▶ **Assigned task**
Give a verbatim repeat of the lines that run from the line containing "back = Vector((0, 1, 0))" to the end of the data below.

▶ **Recorded information**
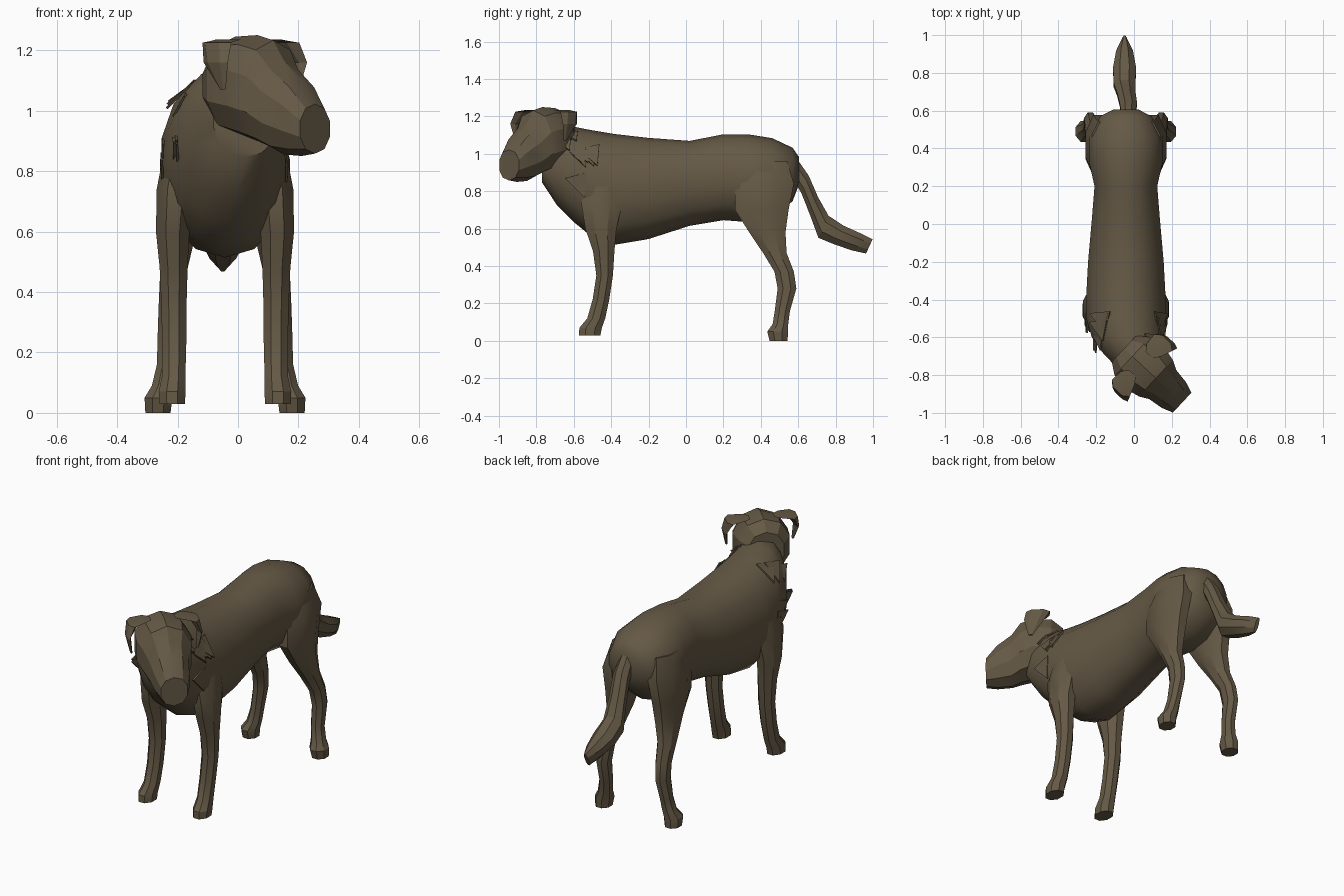
import bpy, bmesh, math, random
from mathutils import Vector, Matrix

if "Cube" in bpy.data.objects:
    bpy.data.objects.remove(bpy.data.objects["Cube"])

random.seed(4)
coat = bpy.data.materials.new("brown coat")
coat.diffuse_color = (0.13, 0.10, 0.06, 1)
coat.use_nodes = True
coat.node_tree.nodes["Principled BSDF"].inputs["Base Color"].default_value = coat.diffuse_color
MID = -0.043  # body centre line in x


def finish(name, bm, angle=35):
    bmesh.ops.recalc_face_normals(bm, faces=bm.faces[:])
    me = bpy.data.meshes.new(name)
    bm.to_mesh(me)
    bm.free()
    me.materials.append(coat)
    ob = bpy.data.objects.new(name, me)
    bpy.context.collection.objects.link(ob)
    bpy.ops.object.select_all(action='DESELECT')
    ob.select_set(True)
    bpy.context.view_layer.objects.active = ob
    bpy.ops.object.shade_smooth_by_angle(angle=math.radians(angle))
    return ob


def bulge(c, power):
    return math.copysign(abs(c) ** power, c)


def loft(name, sections, v_axis, sides=12, matrix=None, angle=35, power=1.0):
    """Skin rounded rings: each section is x, y, z, half width in x, half size along v_axis."""
    bm = bmesh.new()
    v_axis = Vector(v_axis)
    rings = []
    for x, y, z, a, b in sections:
        ring = []
        for i in range(sides):
            t = 2 * math.pi * (i + 0.5) / sides
            p = Vector((x + a * bulge(math.cos(t), power), y, z))
            ring.append(bm.verts.new(p + v_axis * (b * bulge(math.sin(t), power))))
        rings.append(ring)
    for r, s in zip(rings, rings[1:]):
        for i in range(sides):
            j = (i + 1) % sides
            bm.faces.new((r[i], r[j], s[j], s[i]))
    bm.faces.new(rings[0])
    bm.faces.new(rings[-1])
    if matrix:
        bm.transform(matrix)
    return finish(name, bm, angle)


# Torso and neck: y, top, bottom, half width, x shift
profile = [
    (0.605, 0.98, 0.84, 0.07, 0), (0.57, 1.03, 0.75, 0.14, 0),
    (0.46, 1.08, 0.66, 0.20, 0), (0.33, 1.10, 0.64, 0.20, 0),
    (0.20, 1.10, 0.65, 0.17, 0), (0.02, 1.065, 0.62, 0.185, 0),
    (-0.20, 1.08, 0.55, 0.205, 0), (-0.38, 1.10, 0.52, 0.215, 0),
    (-0.50, 1.12, 0.56, 0.215, 0), (-0.60, 1.14, 0.64, 0.195, 0.01),
    (-0.69, 1.15, 0.73, 0.16, 0.04), (-0.77, 1.10, 0.85, 0.11, 0.07),
]
POWER = 0.95
loft("torso", [(MID + dx, y, (t + b) / 2, w, (t - b) / 2)
               for y, t, b, w, dx in profile], (0, 0, 1.02), 14, power=POWER)

# Head, turned towards +x: forward distance, height, half width, half height
turn = Matrix.Translation((0.05, -0.755, 0)) @ Matrix.Rotation(math.radians(47), 4, 'Z')
skull = [
    (-0.14, 1.085, 0.10, 0.11), (-0.08, 1.085, 0.145, 0.16), (0.02, 1.075, 0.155, 0.175),
    (0.09, 1.055, 0.138, 0.178), (0.14, 1.01, 0.11, 0.155),
    (0.22, 0.975, 0.098, 0.125), (0.28, 0.94, 0.075, 0.082),
]
loft("head", [(0, -d, z, w, h) for d, z, w, h in skull], (0, 0, 1), 10, turn, 25, 0.93)

# Folded ears
for side, label in ((-1, "right"), (1, "left")):
    loft("ear_" + label, [
        (side * 0.10, 0.02, 1.235, 0.04, 0.05), (side * 0.165, 0.01, 1.225, 0.028, 0.065),
        (side * 0.192, -0.01, 1.16, 0.012, 0.055), (side * 0.178, -0.03, 1.07, 0.006, 0.012),
    ], (0, 1, 0), 6, turn, 20)

# Legs: sideways offset, y, z, half width, half depth
front_leg = [
    (0.14, -0.43, 0.90, 0.06, 0.10), (0.165, -0.45, 0.74, 0.066, 0.12),
    (0.173, -0.455, 0.60, 0.06, 0.09), (0.17, -0.44, 0.48, 0.05, 0.062),
    (0.169, -0.435, 0.35, 0.045, 0.048), (0.168, -0.455, 0.22, 0.043, 0.048),
    (0.17, -0.48, 0.12, 0.042, 0.052), (0.175, -0.51, 0.07, 0.048, 0.065),
    (0.175, -0.515, 0.03, 0.046, 0.062),
]
hind_leg = [
    (0.12, 0.43, 0.96, 0.065, 0.12), (0.145, 0.42, 0.84, 0.075, 0.17),
    (0.15, 0.405, 0.70, 0.07, 0.155), (0.155, 0.435, 0.58, 0.06, 0.105),
    (0.17, 0.475, 0.47, 0.048, 0.068), (0.182, 0.525, 0.37, 0.04, 0.056),
    (0.188, 0.54, 0.28, 0.037, 0.054), (0.193, 0.515, 0.16, 0.035, 0.044),
    (0.205, 0.505, 0.09, 0.04, 0.045), (0.22, 0.49, 0.05, 0.05, 0.06),
    (0.222, 0.495, 0.0, 0.045, 0.052),
]
for side, label in ((-1, "right"), (1, "left")):
    for part, rows in (("front_leg_", front_leg), ("hind_leg_", hind_leg)):
        loft(part + label, [(MID + side * x, y, z, a, b) for x, y, z, a, b in rows],
             (0, 1, 0), 8, None, 30)

# Hanging tail with a kicked-out tip
loft("tail", [
    (-0.03, 0.575, 0.93, 0.04, 0.05), (-0.03, 0.635, 0.84, 0.05, 0.053),
    (-0.04, 0.685, 0.72, 0.053, 0.056), (-0.05, 0.735, 0.61, 0.062, 0.07),
    (-0.05, 0.82, 0.565, 0.066, 0.06), (-0.05, 0.91, 0.53, 0.048, 0.055),
    (-0.05, 0.98, 0.505, 0.012, 0.045),
], (0, 0.42, 0.91), 8, None, 25)


# Ragged tufts of fur lying against the neck
def tufts(name, count, y_range, t_range, size):
    bm = bmesh.new()
    for side in (-1, 1):
        for _ in range(count):
            y = random.uniform(*y_range)
            k = next(i for i in range(len(profile) - 1) if profile[i + 1][0] <= y)
            p, q = profile[k], profile[k + 1]
            f = (p[0] - y) / (p[0] - q[0])
            top, bot, w, dx = [p[i] + (q[i] - p[i]) * f for i in range(1, 5)]
            h = (top - bot) / 2
            t = math.radians(random.uniform(*t_range))
            c = Vector((MID + dx + side * w * bulge(math.cos(t), POWER), y,
                        (top + bot) / 2 + h * bulge(math.sin(t), POWER)))
            out = Vector((side * math.cos(t) / w, 0, math.sin(t) / h)).normalized()
            back = Vector((0, 1, 0))
            down = Vector((side * out.z, 0, -abs(out.x)))
            s = size * random.uniform(0.7, 1.2)
            tri = [c - back * s * 0.6, c + back * s * 0.5 - down * s * 0.3,
                   c + down * s + back * s * 0.4]
            lower = [bm.verts.new(v - out * 0.004) for v in tri]
            upper = [bm.verts.new(v + out * 0.004) for v in tri]
            bm.faces.new(lower)
            bm.faces.new(upper)
            for i in range(3):
                j = (i + 1) % 3
                bm.faces.new((lower[i], lower[j], upper[j], upper[i]))
    finish(name, bm, 20)


tufts("neck_tufts", 9, (-0.66, -0.5), (-10, 75), 0.09)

▶ **Response to this task**
            back = Vector((0, 1, 0))
            down = Vector((side * out.z, 0, -abs(out.x)))
            s = size * random.uniform(0.7, 1.2)
            tri = [c - back * s * 0.6, c + back * s * 0.5 - down * s * 0.3,
                   c + down * s + back * s * 0.4]
            lower = [bm.verts.new(v - out * 0.004) for v in tri]
            upper = [bm.verts.new(v + out * 0.004) for v in tri]
            bm.faces.new(lower)
            bm.faces.new(upper)
            for i in range(3):
                j = (i + 1) % 3
                bm.faces.new((lower[i], lower[j], upper[j], upper[i]))
    finish(name, bm, 20)


tufts("neck_tufts", 9, (-0.66, -0.5), (-10, 75), 0.09)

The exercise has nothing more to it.